Updated: Apr 10
Location: P.C.Hoofstraat 140-142, Amsterdam, Netherlands
Project Year: 2020
The Brick Pixelation Textured and transparent, laced and illuminated, The Brick Pixelation Facade at the P.C. Hooftstraat 140-142 embodies the intricate, crafted details epitomised by couture clothing. Cast stainless steel bricks with glass inlays pixelate together along this partially transparent facade to create a distinctive shopfront experience on one of Amsterdam’s best-known streets.
The P.C. Hooftstraat is famous for its high-end boutiques and design shops, situated between the Museum Quarter, the Vondel Park and the Oud-Zuid neighborhood. Shops along this street are a testament to Dutch design, creativity, high-end clothing and art. UNStudio’s renovation brought two separate buildings together to become one retail space, making The Brick Pixelation one of the largest retail spaces along the P.C. Hooftstraat.
Located next to its architectural cousin, The Looking Glass (also designed by UNStudio), the facade design uses cast stainless steel as its main material, and the traditional Amsterdam town house as its frame. Comparatively, this building expresses a more detail-oriented interpretation of textiles.
While the facade is made of custom casted stainless steel bricks with glass inlays at pedestrian level, it transitions across the second floor back to the anthracite brickwork of a traditional Dutch townhouse. As such, this veil of stainless steel bricks can be experienced differently from relational distances, while keeping in step with the architectural heritage of Amsterdam.
Ben van Berkel: “These neighbouring facade projects that we have designed for the P.C. Hooftstraat are principally concerned with contrasting and crafting the detail through scale and materiality. The design of the facade for 140-142 intentionally employs a more sober scale of detailing to its neighbour. At 140-142, steel bricks inlayed with glass are crafted to refine and compose the details, creating a contemporary interpretation of the traditional bricks found in Dutch townhouses. And while the windows of 138 span multiple floors and protrude outwards, those of 140-142 slant inwards and are brought back to the townhouse scale on the second floor.”

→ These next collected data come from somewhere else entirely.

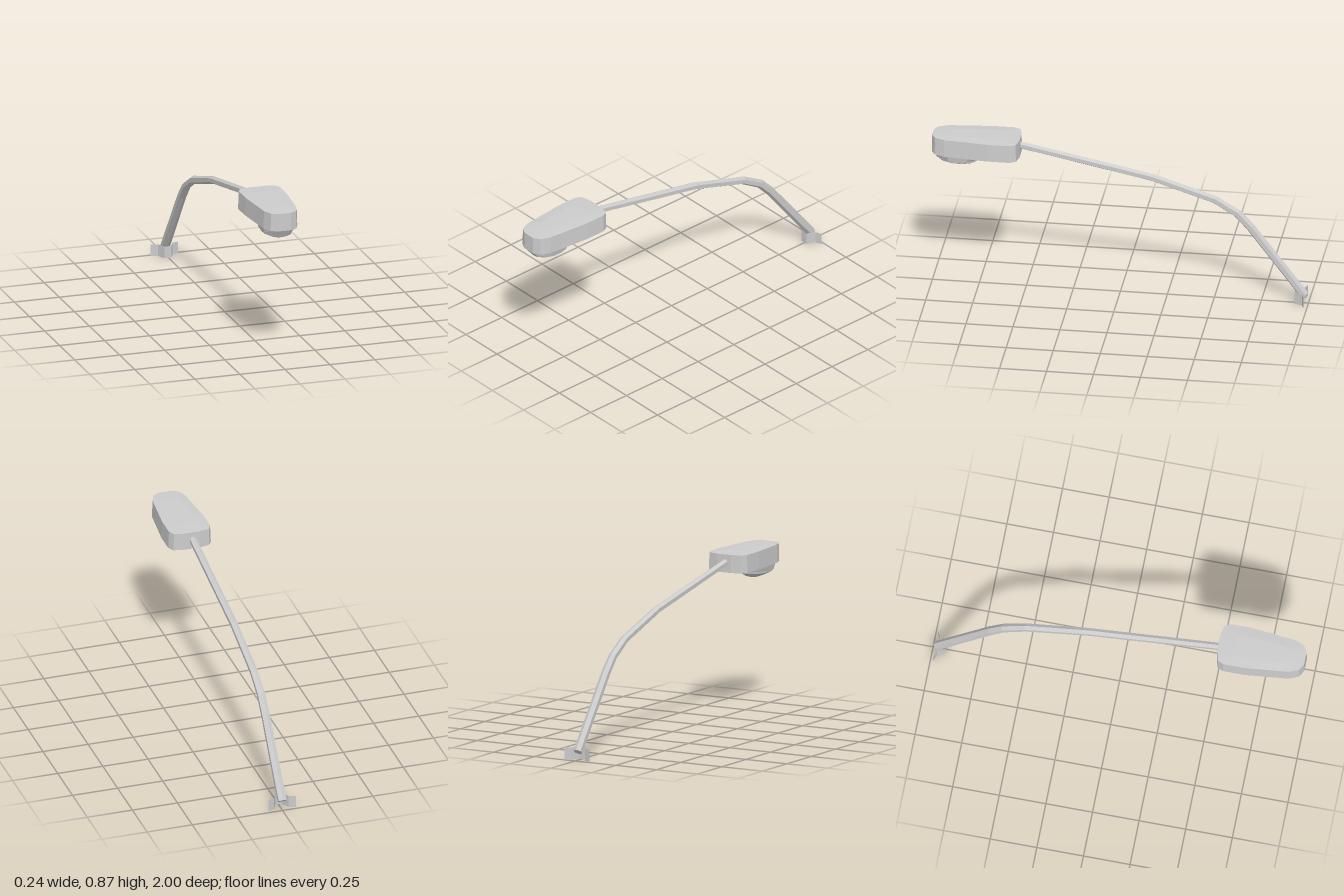
import * as THREE from 'three';

const material = new THREE.MeshStandardMaterial({ color: 0xcccccc, flatShading: true, side: THREE.DoubleSide });

// Skin a list of equal-length rings (each counter-clockwise seen from the far end), closing both ends.
function loft(name, rings) {
  const pos = [];
  const tri = (...pts) => pts.forEach((p) => pos.push(p.x, p.y, p.z));
  const n = rings[0].length;
  const middle = (ring) => ring.reduce((s, p) => s.add(p), new THREE.Vector3()).divideScalar(n);
  const first = rings[0], last = rings[rings.length - 1];
  const start = middle(first), end = middle(last);
  for (let i = 0; i < n; i++) {
    const k = (i + 1) % n;
    for (let j = 0; j < rings.length - 1; j++) {
      const a = rings[j], b = rings[j + 1];
      tri(a[i], a[k], b[k]);
      tri(a[i], b[k], b[i]);
    }
    tri(start, first[k], first[i]);
    tri(end, last[i], last[k]);
  }
  const geometry = new THREE.BufferGeometry();
  geometry.setAttribute('position', new THREE.Float32BufferAttribute(pos, 3));
  geometry.computeVertexNormals();
  const mesh = new THREE.Mesh(geometry, material);
  mesh.name = name;
  return mesh;
}

// Hexagonal arm, tapering along a bent path of [z, y] points.
function makeArm() {
  const path = [[-0.978, 0.045], [-0.69, 0.425], [-0.62, 0.5], [-0.5, 0.572], [-0.17, 0.678], [0.55, 0.824]];
  const rings = path.map(([z, y], j) => {
    const before = path[Math.max(j - 1, 0)], after = path[Math.min(j + 1, path.length - 1)];
    const t = new THREE.Vector2(after[0] - before[0], after[1] - before[1]).normalize();
    const r = THREE.MathUtils.lerp(0.025, 0.02, j / (path.length - 1));
    return Array.from({ length: 6 }, (_, i) => {
      const a = ((i + 0.5) * Math.PI) / 3;
      const up = r * Math.sin(a);
      return new THREE.Vector3(-0.0045 + r * Math.cos(a), y + up * t.x, z - up * t.y);
    });
  });
  return loft('arm', rings);
}

// Lamp housing: mirrored outline, wider at the back, with a slightly crowned lid.
function makeHousing() {
  const half = [[0.035, 0.998], [0.072, 0.978], [0.094, 0.925], [0.118, 0.69], [0.118, 0.575], [0.1, 0.542], [0.045, 0.53]];
  const outline = [...half, ...half.map(([x, z]) => [-x, z]).reverse()];
  const levels = [[0.77, 1, 1], [0.866, 0.965, 0.993], [0.871, 0.5, 0.6]];
  return loft('housing', levels.map(([y, sx, sz]) =>
    outline.map(([x, z]) => new THREE.Vector3(x * sx, y, 0.765 + (z - 0.765) * sz))));
}

// Stack of oval rings: [y, centre z, half width, half length].
function ovals(levels, sides) {
  return levels.map(([y, cz, rx, rz]) => Array.from({ length: sides }, (_, i) => {
    const a = ((i + 0.5) * 2 * Math.PI) / sides;
    const k = 1 / Math.cos(Math.PI / sides);
    return new THREE.Vector3(rx * k * Math.sin(a), y, cz + rz * k * Math.cos(a));
  }));
}

// Clamp: open strip bent around the foot of the arm.
function makeClamp() {
  const bend = [[-0.08, -0.985], [-0.043, -0.972], [-0.022, -0.928], [0.016, -0.928], [0.037, -0.972], [0.072, -0.985]];
  const geometry = new THREE.PlaneGeometry(1, 0.065, bend.length - 1, 1);
  const p = geometry.attributes.position;
  for (let i = 0; i < p.count; i++) {
    const [x, z] = bend[i % bend.length];
    p.setXYZ(i, x, p.getY(i) + 0.0325, z);
  }
  geometry.computeVertexNormals();
  const mesh = new THREE.Mesh(geometry, material);
  mesh.name = 'clamp';
  return mesh;
}

export function createModel() {
  const model = new THREE.Group();
  model.name = 'streetLamp';
  model.add(
    makeArm(),
    makeHousing(),
    // Skirt under the housing and the faceted lens bowl it holds
    loft('lensSkirt', ovals([[0.738, 0.857, 0.082, 0.113], [0.775, 0.852, 0.09, 0.14]], 8)),
    loft('lensBowl', ovals([[0.699, 0.845, 0.016, 0.025], [0.71, 0.85, 0.045, 0.072], [0.727, 0.857, 0.077, 0.106], [0.742, 0.859, 0.08, 0.112]], 12)),
    makeClamp(),
  );
  return model;
}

While the finished result is sensitively subtle, much experimentation was undertaken to find the correct brick size, transparency and lighting components that could create the appropriate effect on the surroundings. Although the overall sizes of the stainless steel bricks are the same as typical bricks, by tapering and softening the edges, the stainless steel bricks have a refined and intricately detailed appearance, with manually glued glass inlays.
The stainless steel bricks are cast in different sizes, following a similar pattern to the traditional brick facade on the upper levels. The individual stainless steel bricks are precisely mounted onto larger steel frames, then installed on site. Operable glass windows behind the steel brick facade allow for maintenance and cleaning.
The residential entrance door is composed of the same stainless steel bricks, but with an opaque glass inlay, ensuring privacy in the apartment entrance area. The stainless steel door handle and doorbell are also custom designed to integrate into the overall facade appearance.
The white steel window frames continue into the interior. Slanting the glass panels emphasises the dynamic of the white frames, a detail which is also continued in the smaller first floor windows.